It's true, nobody is immune from the current economic crisis.
The favorite club of Moscow's mayor Yuri Luzhkov, FC Moscow, has pulled out of the Russian Premier League with immediate effect.
The Caps had just completed their ninth consecutive season in the top flight of Russian football, after finishing sixth place in 2009 with 48 points and just missing out on a spot in the Europa League.
Previously financed by mining giants MMC Norilsk Nickel, the company announced two days ago that they would be terminating the contract with FC Moscow. Despite protests from both players and supporters alike, the company's decision held and it was deemed impossible that the club could continue playing in the RPL.
It is widely assumed that 3rd-place 1st Division team Alania Vladikavkaz will assume the place of FC Moscow in the Premier League for 2010. Alania has not played in the top flight since 2005 but had an excellent run in mid-1990s, becoming the first non-Moscow based club to win the championship.
But it is a disheartening end for the Caps.
FC Moscow has never been a rich club and has always been looked on as "that other club", vastly overshadowed by goliaths CSKA, Spartak, Dinamo, and Lokomotiv. Because of this, they have gained the title of least-followed club in the RPL in terms of fan support. On most home dates, their stadium is filled with visiting ultras.
Even so, they have consistently been able to put together tremendous seasons, overachieving by miles. In fact, the club had not finished outside of the Top 10 in six years, despite losing all their talented players on a yearly basis.
The 2010 winter transfer period was no different.
The Caps starting lineup was picked to pieces by the bigger Moscow clubs. Talented young midfielder Dmitri Tarasov headed off for Lokomotiv, RFU Top 33 right back Kirill Nababkin departed for CSKA, and a trio of Alexandru Epureanu, Aleksandr Samedov, and Edgaras Cesnauskis all marched off to Dinamo.

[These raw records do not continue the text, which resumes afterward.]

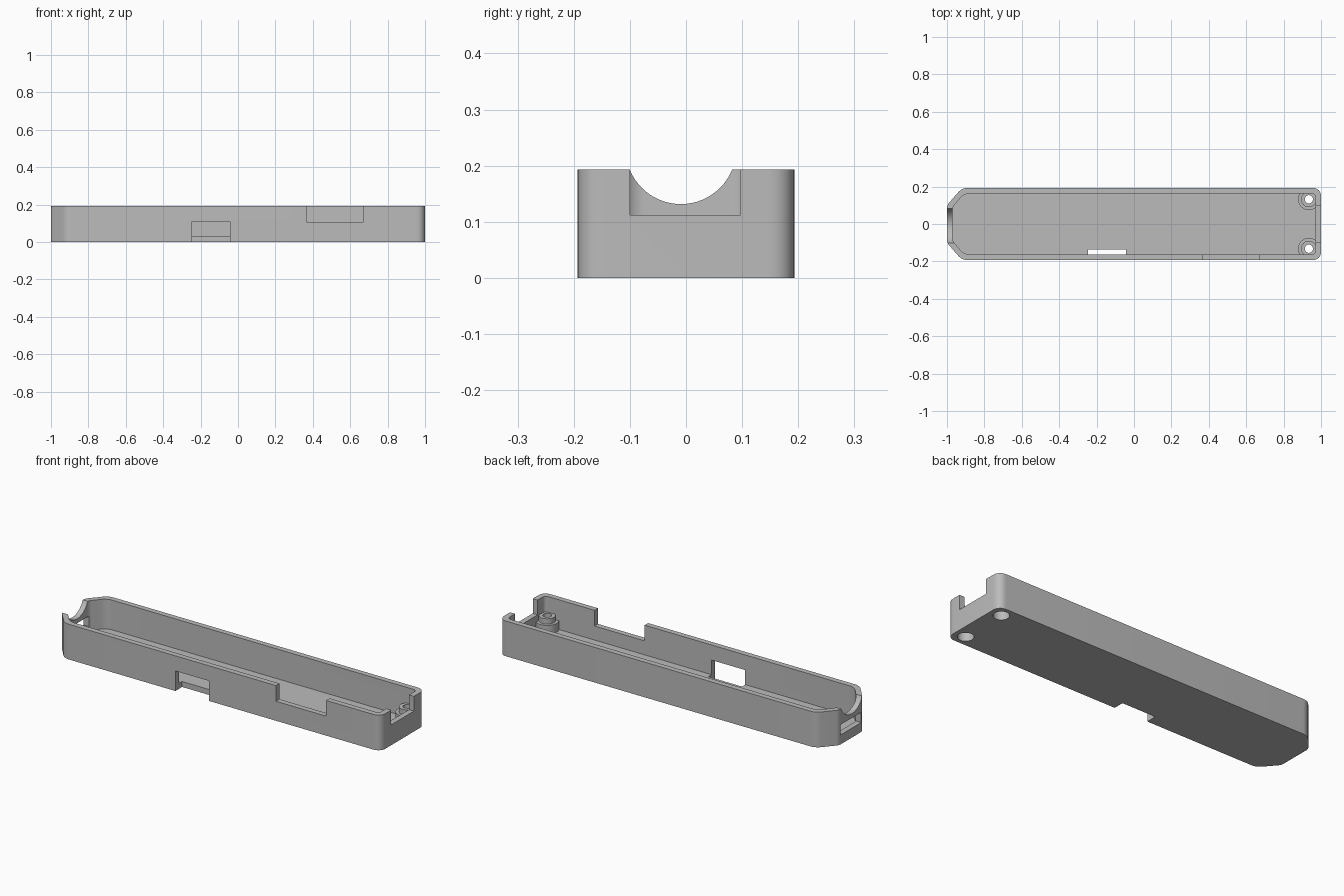
import bpy, bmesh
from math import pi, sin, cos, radians
from mathutils import Vector, Matrix

cube = bpy.data.objects.get("Cube")
if cube:
    bpy.data.objects.remove(cube)

HEIGHT, FLOOR = 0.193, 0.03

grey = bpy.data.materials.new("plain grey plastic")
grey.use_nodes = True
COLOUR = (0.5, 0.5, 0.5, 1)
grey.diffuse_color = COLOUR
grey.node_tree.nodes["Principled BSDF"].inputs["Base Color"].default_value = COLOUR


def to_object(name, bm):
    bmesh.ops.recalc_face_normals(bm, faces=bm.faces)
    mesh = bpy.data.meshes.new(name)
    bm.to_mesh(mesh)
    bm.free()
    mesh.materials.append(grey)
    obj = bpy.data.objects.new(name, mesh)
    bpy.context.collection.objects.link(obj)
    return obj


def rounded(corners, steps=8):
    """Round each (x, y, cut) corner with a smooth curve starting 'cut' away from it."""
    out = []
    for i, (x, y, cut) in enumerate(corners):
        p = Vector((x, y))
        a = p + (Vector(corners[i - 1][:2]) - p).normalized() * cut
        b = p + (Vector(corners[(i + 1) % len(corners)][:2]) - p).normalized() * cut
        for k in range(steps + 1):
            t = k / steps
            w = 0.83 * 2 * t * (1 - t)
            s = (1 - t) ** 2 + w + t * t
            out.append((a * (1 - t) ** 2 + p * w + b * t * t) / s)
    return out


def prism(name, outline, z0, z1):
    bm = bmesh.new()
    face = bm.faces.new([bm.verts.new((p[0], p[1], z0)) for p in outline])
    up = bmesh.ops.extrude_face_region(bm, geom=[face])["geom"]
    bmesh.ops.translate(bm, vec=(0, 0, z1 - z0),
                        verts=[v for v in up if isinstance(v, bmesh.types.BMVert)])
    return to_object(name, bm)


def box(name, x0, x1, y0, y1, z0, z1):
    return prism(name, [(x0, y0), (x1, y0), (x1, y1), (x0, y1)], z0, z1)


def disc(name, x, y, radius, z0, z1, sides=40):
    ring = [(x + radius * cos(2 * pi * i / sides), y + radius * sin(2 * pi * i / sides))
            for i in range(sides)]
    return prism(name, ring, z0, z1)


def combine(target, tool, operation):
    tool.hide_render = True
    mod = target.modifiers.new(tool.name, "BOOLEAN")
    mod.operation, mod.object, mod.solver = operation, tool, "EXACT"
    bpy.context.view_layer.objects.active = target
    bpy.ops.object.modifier_apply(modifier=mod.name)
    bpy.data.objects.remove(tool)


def outline(end, side, tip_x, tip_y, shoulder_x, radius):
    half = [(end, side, radius), (shoulder_x, side, 0.03), (tip_x, tip_y, 0.015)]
    return rounded(half + [(x, -y, r) for x, y, r in reversed(half)])


# Tray shell with chamfered nose
tray = prism("tray", outline(1, 0.193, -1, 0.1, -0.92, 0.045), 0, HEIGHT)
combine(tray, prism("cavity", outline(0.97, 0.163, -0.97, 0.09, -0.908, 0.02),
                    FLOOR, 0.3), "DIFFERENCE")

# Stepped screw bosses in the square end
BOSS_X, BOSS_Y = 0.935, 0.132
for y in (-BOSS_Y, BOSS_Y):
    combine(tray, disc("boss_base", BOSS_X, y, 0.058, 0.015, 0.078), "UNION")
    combine(tray, disc("boss_top", BOSS_X, y, 0.042, 0.06, 0.107), "UNION")
    combine(tray, disc("screw_head_recess", BOSS_X, y, 0.04, -0.1, 0.055), "DIFFERENCE")
    combine(tray, disc("screw_hole", BOSS_X, y, 0.022, -0.1, 0.3), "DIFFERENCE")

# Openings in the walls: side port, side notch, square end notch, nose slot
combine(tray, box("side_port", -0.245, -0.042, -0.3, -0.135, -0.1, 0.11), "DIFFERENCE")
combine(tray, box("side_notch", 0.365, 0.67, -0.3, -0.15, 0.107, 0.3), "DIFFERENCE")
combine(tray, box("end_notch", 0.96, 1.2, -0.1, 0.097, 0.112, 0.3), "DIFFERENCE")
combine(tray, box("nose_slot", -1.2, -0.96, -0.09, 0.09, 0.052, 0.108), "DIFFERENCE")

# Round scoop in the nose wall
scoop = disc("nose_scoop", 0, 0, 0.0985, -0.15, 0.15, 64)
scoop.data.transform(Matrix.Translation((-1.03, -0.009, 0.23)) @ Matrix.Rotation(radians(90), 4, "Y"))
combine(tray, scoop, "DIFFERENCE")

# Smooth the curves, keep the edges crisp
bpy.ops.object.select_all(action="DESELECT")
tray.select_set(True)
bpy.context.view_layer.objects.active = tray
bpy.ops.object.shade_smooth_by_angle(angle=radians(30))
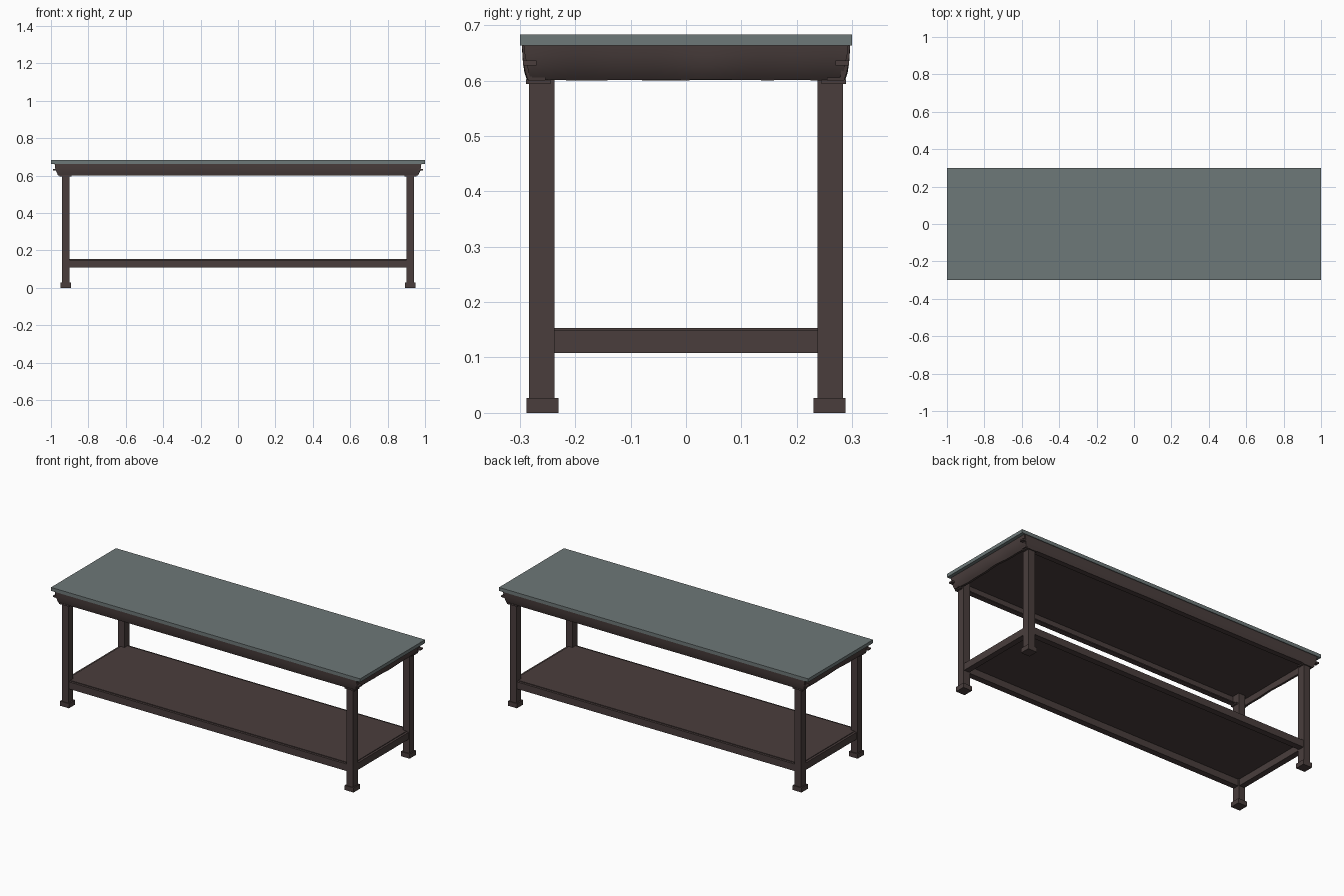
import bpy, bmesh, math

if "Cube" in bpy.data.objects:
    bpy.data.objects.remove(bpy.data.objects["Cube"])


def material(name, rgb):
    m = bpy.data.materials.new(name)
    m.diffuse_color = (*rgb, 1)
    m.use_nodes = True
    m.node_tree.nodes["Principled BSDF"].inputs["Base Color"].default_value = m.diffuse_color
    return m


slate = material("slate grey top", (0.155, 0.188, 0.188))
brown = material("dark brown frame", (0.068, 0.048, 0.046))


def finish(name, bm, mat):
    bmesh.ops.recalc_face_normals(bm, faces=bm.faces)
    me = bpy.data.meshes.new(name)
    bm.to_mesh(me)
    bm.free()
    me.materials.append(mat)
    ob = bpy.data.objects.new(name, me)
    bpy.context.collection.objects.link(ob)
    return ob


def box(name, x, y, z, mat):
    """Box from (min, max) ranges on each axis."""
    bm = bmesh.new()
    bmesh.ops.create_cube(bm, size=1)
    for v in bm.verts:
        for i, (a, b) in enumerate((x, y, z)):
            v.co[i] = (a + b) / 2 + v.co[i] * (b - a)
    return finish(name, bm, mat)


# Table top and the brown panel under it
box("table_top", (-1, 1), (-0.3, 0.3), (0.663, 0.683), slate)
box("top_underside", (-0.97, 0.97), (-0.285, 0.285), (0.655, 0.6635), brown)


# Slightly dented sheet skirt: a section swept along one side of the table
def skirt(name, section, half_len, along_x, sign, dent):
    bm = bmesh.new()
    steps = 40
    rings = []
    for i in range(steps + 1):
        t = i / steps * 2 - 1
        ring = []
        for out, z in section:
            low = max(0.0, (0.655 - z) / 0.055)
            wave = dent * low * (math.sin(5 * t + sign) + 0.5 * math.sin(11 * t))
            o = sign * (out + wave)
            p = t * (half_len - 0.012 * low)
            zz = z + 0.25 * wave
            ring.append(bm.verts.new((p, o, zz) if along_x else (o, p, zz)))
        rings.append(ring)
    n = len(section)
    for a, b in zip(rings, rings[1:]):
        for k in range(n):
            bm.faces.new((a[k], a[(k + 1) % n], b[(k + 1) % n], b[k]))
    bm.faces.new(rings[0])
    bm.faces.new(rings[-1][::-1])
    ob = finish(name, bm, brown)
    bpy.context.view_layer.objects.active = ob
    ob.select_set(True)
    bpy.ops.object.shade_smooth_by_angle(angle=math.radians(30))
    ob.select_set(False)


long_section = [(0.296, 0.6635), (0.295, 0.64), (0.291, 0.615), (0.286, 0.6),
                (0.255, 0.6), (0.255, 0.606), (0.279, 0.606), (0.284, 0.64),
                (0.285, 0.6635)]
end_section = [(0.98, 0.6635), (0.978, 0.645), (0.972, 0.625), (0.964, 0.61),
               (0.957, 0.601), (0.945, 0.601), (0.952, 0.612),
               (0.962, 0.63), (0.966, 0.6635)]
for side, s in (("front", -1), ("back", 1)):
    skirt(side + "_skirt", long_section, 0.975, True, s, 0.001)
for side, s in (("left", -1), ("right", 1)):
    skirt(side + "_skirt", end_section, 0.293, False, s, 0.003)

# Legs, feet, corner plates and bent skirt tabs
for sx, xn in ((-1, "left"), (1, "right")):
    for sy, yn in ((-1, "front"), (1, "back")):
        def rng(s, a, b):
            return tuple(sorted((s * a, s * b)))
        tag = yn + "_" + xn
        box(tag + "_leg", rng(sx, 0.9, 0.942), rng(sy, 0.237, 0.283), (0.02, 0.656), brown)
        box(tag + "_foot", rng(sx, 0.892, 0.949), rng(sy, 0.23, 0.288), (0, 0.027), brown)
        box(tag + "_corner_plate", rng(sx, 0.89, 0.955), rng(sy, 0.245, 0.289),
            (0.594, 0.602), brown)
        box(tag + "_bent_tab", rng(sx, 0.965, 0.99), rng(sy, 0.27, 0.294),
            (0.627, 0.636), brown)

# Lower shelf: panel on four rails between the legs
box("shelf_panel", (-0.925, 0.925), (-0.265, 0.265), (0.147, 0.153), brown)
for side, s in (("front", -1), ("back", 1)):
    box(side + "_shelf_rail", (-0.9, 0.9), tuple(sorted((s * 0.242, s * 0.278))),
        (0.108, 0.149), brown)
for side, s in (("left", -1), ("right", 1)):
    box(side + "_shelf_rail", tuple(sorted((s * 0.904, s * 0.938))), (-0.237, 0.237),
        (0.108, 0.149), brown)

But despite all these sales, which raised over €20 million, the club could still not stay afloat.
Maybe there were just too many Moscow-based clubs in the league? Although the city is the largest in Europe, six out of 16 in the RPL was excessive, especially when the smaller ones were forced to compete with the backing of Gazprom, Lukoil and other economic giants.
Maybe with their incredible success, the Caps luck simply ran out? After years of operating with very little income, it was only a matter of time before the economy finally caught up with the sinking club.
But either way, there are a number of fine players still remaining on the FC Moscow roster that will now be searching for a new club. Most prominently holding midfielder Aleksei Rebko, who made his Sbornaya debut on September 5 against Liechtenstein and was widely believed to be on the move after the 2009 season ended. But Rebko was loyal, and now he must test the open market.
He will most likely be offered a new job sooner rather than later, however.
Some players, like Belorusian international keeper Yuri Zhevnov are not so lucky. The 28-year-old was the key component to the Caps successes in 2009 but has not been offered any contracts elsewhere. Most of the top clubs already have a starting goalkeeper and the lesser clubs will most likely not be able to afford him.
It's a sad day for the Russian Premier League to lose a club that has truly played inspired football under Miodrag Bozovic.